# [MATERIAL FOR THIS TASK]
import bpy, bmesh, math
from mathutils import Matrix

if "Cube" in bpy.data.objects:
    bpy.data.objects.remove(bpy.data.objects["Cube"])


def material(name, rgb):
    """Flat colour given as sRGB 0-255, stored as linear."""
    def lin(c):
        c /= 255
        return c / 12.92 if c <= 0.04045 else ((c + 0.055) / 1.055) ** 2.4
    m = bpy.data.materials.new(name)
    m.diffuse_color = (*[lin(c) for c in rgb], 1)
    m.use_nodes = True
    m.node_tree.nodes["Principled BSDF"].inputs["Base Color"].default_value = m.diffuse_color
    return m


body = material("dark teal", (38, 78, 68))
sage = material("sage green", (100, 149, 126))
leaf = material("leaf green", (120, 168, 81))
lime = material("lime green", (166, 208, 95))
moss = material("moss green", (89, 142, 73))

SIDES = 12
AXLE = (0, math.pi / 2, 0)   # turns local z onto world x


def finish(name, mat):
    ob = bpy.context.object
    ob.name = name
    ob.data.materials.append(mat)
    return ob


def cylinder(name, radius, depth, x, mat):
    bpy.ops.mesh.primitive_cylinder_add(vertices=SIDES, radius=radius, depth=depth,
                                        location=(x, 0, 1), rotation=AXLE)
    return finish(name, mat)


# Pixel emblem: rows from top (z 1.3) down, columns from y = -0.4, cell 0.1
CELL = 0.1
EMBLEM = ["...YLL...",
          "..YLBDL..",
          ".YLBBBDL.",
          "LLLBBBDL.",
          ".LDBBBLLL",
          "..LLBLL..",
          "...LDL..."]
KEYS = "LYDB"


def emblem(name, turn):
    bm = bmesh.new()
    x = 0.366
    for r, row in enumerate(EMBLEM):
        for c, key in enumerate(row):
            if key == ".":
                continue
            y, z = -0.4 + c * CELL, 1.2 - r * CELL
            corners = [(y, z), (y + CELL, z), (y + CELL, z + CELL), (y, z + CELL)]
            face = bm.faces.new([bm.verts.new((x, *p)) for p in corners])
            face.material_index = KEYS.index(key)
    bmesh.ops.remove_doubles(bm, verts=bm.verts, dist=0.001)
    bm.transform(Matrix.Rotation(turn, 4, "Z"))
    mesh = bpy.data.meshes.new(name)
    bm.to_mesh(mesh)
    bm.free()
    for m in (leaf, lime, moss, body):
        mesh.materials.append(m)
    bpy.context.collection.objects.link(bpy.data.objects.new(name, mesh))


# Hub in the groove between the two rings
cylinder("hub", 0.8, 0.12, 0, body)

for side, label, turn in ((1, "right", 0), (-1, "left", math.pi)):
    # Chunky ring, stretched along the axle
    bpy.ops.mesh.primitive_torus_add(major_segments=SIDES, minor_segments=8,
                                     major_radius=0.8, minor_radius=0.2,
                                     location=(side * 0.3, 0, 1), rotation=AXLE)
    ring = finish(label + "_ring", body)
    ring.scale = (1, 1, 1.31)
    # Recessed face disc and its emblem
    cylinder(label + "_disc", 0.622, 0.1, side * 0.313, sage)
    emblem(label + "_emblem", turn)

...

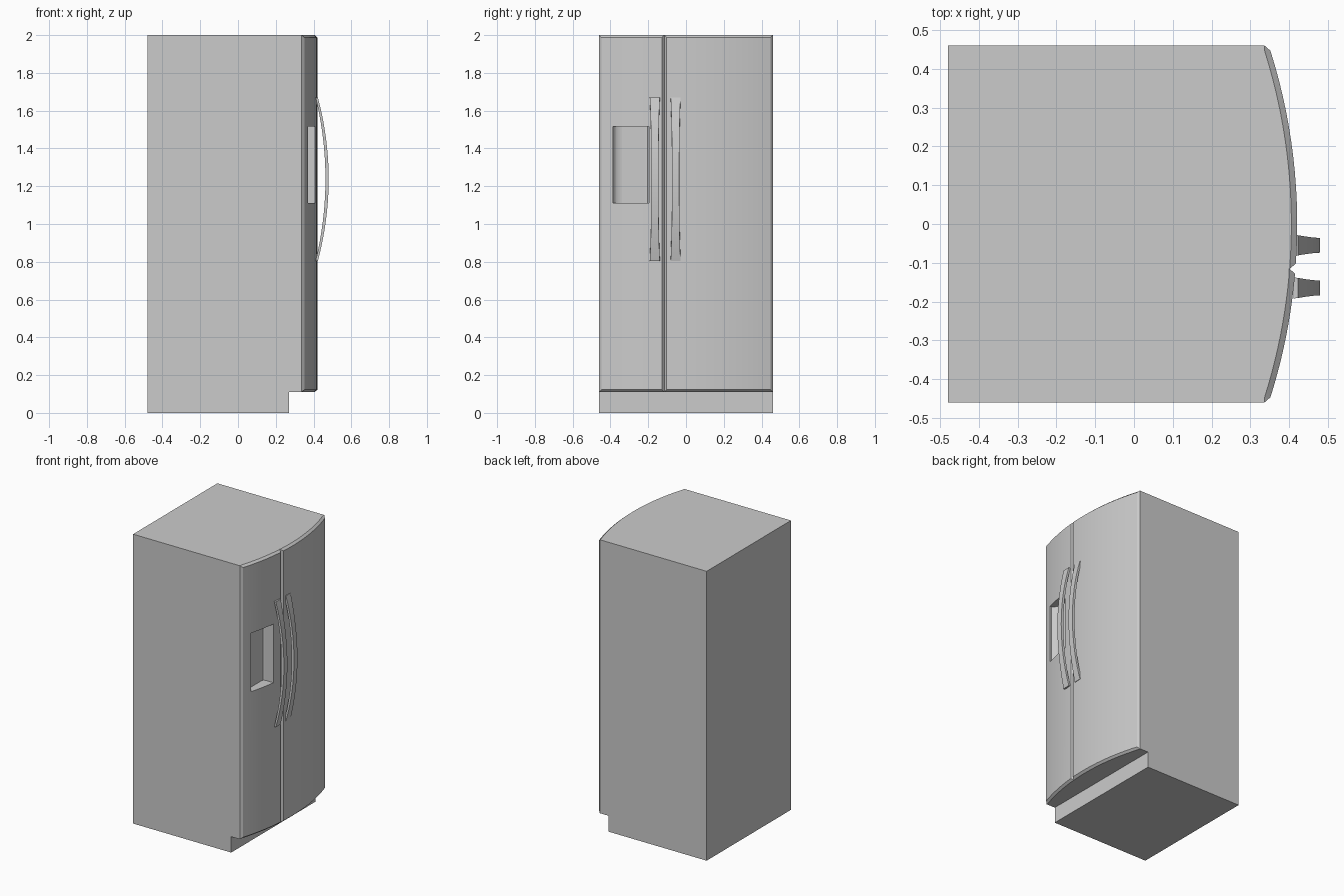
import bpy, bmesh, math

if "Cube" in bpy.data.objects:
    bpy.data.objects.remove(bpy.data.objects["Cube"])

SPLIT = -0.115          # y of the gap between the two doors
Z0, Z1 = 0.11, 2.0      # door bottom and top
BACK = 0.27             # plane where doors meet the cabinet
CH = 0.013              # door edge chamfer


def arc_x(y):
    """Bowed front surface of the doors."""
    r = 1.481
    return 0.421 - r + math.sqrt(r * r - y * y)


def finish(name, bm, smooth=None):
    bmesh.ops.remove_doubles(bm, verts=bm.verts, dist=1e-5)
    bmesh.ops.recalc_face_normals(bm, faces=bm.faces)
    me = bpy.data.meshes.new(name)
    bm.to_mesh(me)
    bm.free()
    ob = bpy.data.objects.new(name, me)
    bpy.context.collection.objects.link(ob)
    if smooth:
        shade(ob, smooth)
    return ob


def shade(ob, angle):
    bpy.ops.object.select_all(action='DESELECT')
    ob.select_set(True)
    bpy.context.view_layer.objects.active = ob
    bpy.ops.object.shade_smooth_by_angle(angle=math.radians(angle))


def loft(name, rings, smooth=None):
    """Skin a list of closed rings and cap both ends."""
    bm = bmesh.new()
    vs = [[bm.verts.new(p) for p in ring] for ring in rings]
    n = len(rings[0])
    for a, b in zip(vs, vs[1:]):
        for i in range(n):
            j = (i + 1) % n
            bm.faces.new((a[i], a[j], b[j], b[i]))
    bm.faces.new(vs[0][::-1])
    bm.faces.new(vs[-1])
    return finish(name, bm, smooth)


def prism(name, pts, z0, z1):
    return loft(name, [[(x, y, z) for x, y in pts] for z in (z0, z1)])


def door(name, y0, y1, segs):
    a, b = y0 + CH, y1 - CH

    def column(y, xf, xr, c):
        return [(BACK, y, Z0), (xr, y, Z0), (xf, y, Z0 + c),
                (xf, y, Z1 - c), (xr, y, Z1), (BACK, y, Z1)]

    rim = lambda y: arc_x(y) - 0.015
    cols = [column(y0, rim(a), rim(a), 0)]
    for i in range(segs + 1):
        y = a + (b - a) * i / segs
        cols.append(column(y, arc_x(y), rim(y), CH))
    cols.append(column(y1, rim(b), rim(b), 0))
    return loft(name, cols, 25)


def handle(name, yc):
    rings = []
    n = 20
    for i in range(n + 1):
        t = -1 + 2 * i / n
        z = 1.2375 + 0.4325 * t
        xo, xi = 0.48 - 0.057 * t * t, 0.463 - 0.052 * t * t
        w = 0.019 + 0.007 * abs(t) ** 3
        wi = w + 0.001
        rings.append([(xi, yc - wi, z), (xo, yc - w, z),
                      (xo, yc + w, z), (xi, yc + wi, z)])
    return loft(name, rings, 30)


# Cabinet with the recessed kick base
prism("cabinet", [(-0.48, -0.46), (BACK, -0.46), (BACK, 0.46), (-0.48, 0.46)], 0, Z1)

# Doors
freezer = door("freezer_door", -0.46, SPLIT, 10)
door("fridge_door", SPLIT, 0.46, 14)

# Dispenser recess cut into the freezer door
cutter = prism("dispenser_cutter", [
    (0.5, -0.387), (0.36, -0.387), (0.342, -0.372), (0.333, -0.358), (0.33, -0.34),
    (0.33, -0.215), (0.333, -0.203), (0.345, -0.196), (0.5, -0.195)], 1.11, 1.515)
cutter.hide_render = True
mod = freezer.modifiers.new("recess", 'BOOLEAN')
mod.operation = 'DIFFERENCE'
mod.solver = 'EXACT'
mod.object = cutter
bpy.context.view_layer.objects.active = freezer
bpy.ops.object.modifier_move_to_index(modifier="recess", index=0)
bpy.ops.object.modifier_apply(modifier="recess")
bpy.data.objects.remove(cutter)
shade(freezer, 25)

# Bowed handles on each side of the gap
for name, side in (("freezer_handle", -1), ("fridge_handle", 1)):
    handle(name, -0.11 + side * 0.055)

--

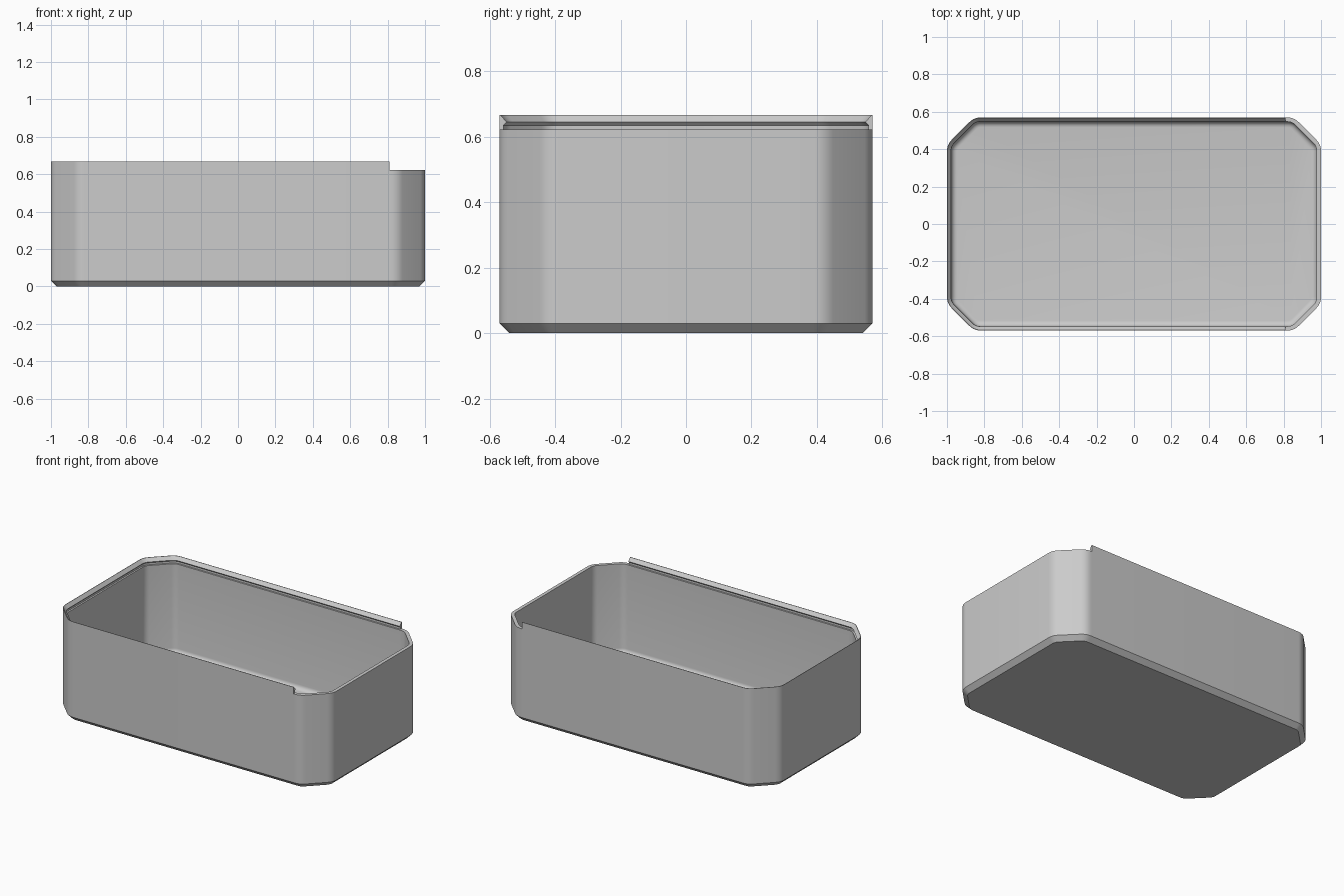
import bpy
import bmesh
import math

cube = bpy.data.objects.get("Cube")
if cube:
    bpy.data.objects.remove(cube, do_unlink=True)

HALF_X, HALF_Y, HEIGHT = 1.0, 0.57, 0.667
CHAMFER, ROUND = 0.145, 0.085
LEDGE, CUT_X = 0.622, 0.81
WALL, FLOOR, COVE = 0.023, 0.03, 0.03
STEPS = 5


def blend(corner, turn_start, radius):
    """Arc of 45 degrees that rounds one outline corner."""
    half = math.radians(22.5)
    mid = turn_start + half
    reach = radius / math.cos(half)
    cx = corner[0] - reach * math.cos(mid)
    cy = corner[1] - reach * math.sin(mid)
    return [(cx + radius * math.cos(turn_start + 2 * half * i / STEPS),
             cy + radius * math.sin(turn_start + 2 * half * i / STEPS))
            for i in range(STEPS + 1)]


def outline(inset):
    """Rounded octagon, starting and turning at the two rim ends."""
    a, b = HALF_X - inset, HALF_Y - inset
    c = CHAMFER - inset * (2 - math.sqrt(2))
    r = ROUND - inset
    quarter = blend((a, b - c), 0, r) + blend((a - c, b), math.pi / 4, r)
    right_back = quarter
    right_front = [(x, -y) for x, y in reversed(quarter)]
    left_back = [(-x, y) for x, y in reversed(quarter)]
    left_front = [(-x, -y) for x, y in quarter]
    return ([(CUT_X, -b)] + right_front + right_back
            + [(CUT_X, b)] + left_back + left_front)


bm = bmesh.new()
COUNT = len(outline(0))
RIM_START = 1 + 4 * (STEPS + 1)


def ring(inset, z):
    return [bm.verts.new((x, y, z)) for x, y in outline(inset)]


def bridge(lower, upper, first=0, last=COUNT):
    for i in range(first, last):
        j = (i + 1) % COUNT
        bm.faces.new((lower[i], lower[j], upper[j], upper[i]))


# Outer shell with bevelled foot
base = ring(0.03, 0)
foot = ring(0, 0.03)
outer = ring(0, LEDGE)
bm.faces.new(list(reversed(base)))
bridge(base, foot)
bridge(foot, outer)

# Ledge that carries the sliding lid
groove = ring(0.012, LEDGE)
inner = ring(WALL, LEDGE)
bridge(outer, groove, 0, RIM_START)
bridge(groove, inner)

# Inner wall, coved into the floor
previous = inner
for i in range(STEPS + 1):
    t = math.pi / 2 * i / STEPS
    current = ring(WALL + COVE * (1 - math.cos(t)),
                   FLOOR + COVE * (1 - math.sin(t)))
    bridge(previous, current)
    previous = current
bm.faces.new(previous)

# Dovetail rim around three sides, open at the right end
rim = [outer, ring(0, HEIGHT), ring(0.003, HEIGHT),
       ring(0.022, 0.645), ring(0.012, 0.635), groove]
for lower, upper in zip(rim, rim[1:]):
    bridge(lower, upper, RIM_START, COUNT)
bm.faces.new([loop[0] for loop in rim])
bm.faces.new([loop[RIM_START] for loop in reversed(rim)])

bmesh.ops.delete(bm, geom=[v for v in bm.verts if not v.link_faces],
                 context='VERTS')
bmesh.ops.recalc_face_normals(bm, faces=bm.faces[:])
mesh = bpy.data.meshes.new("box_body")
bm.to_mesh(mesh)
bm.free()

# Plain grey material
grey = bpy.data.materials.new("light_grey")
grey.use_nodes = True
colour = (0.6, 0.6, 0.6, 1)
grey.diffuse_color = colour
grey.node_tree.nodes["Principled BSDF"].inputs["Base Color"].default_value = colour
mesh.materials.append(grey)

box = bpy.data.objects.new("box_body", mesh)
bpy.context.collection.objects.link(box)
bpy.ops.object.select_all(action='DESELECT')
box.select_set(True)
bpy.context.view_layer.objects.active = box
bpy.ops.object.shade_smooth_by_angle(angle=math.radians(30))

# [TASK PROMPT]
Go through the listing above and return every line where the word "rings" occurs.

# [WRITTEN SOLUTION]
# Hub in the groove between the two rings
def loft(name, rings, smooth=None):
    """Skin a list of closed rings and cap both ends."""
    vs = [[bm.verts.new(p) for p in ring] for ring in rings]
    n = len(rings[0])
    rings = []
        rings.append([(xi, yc - wi, z), (xo, yc - w, z),
    return loft(name, rings, 30)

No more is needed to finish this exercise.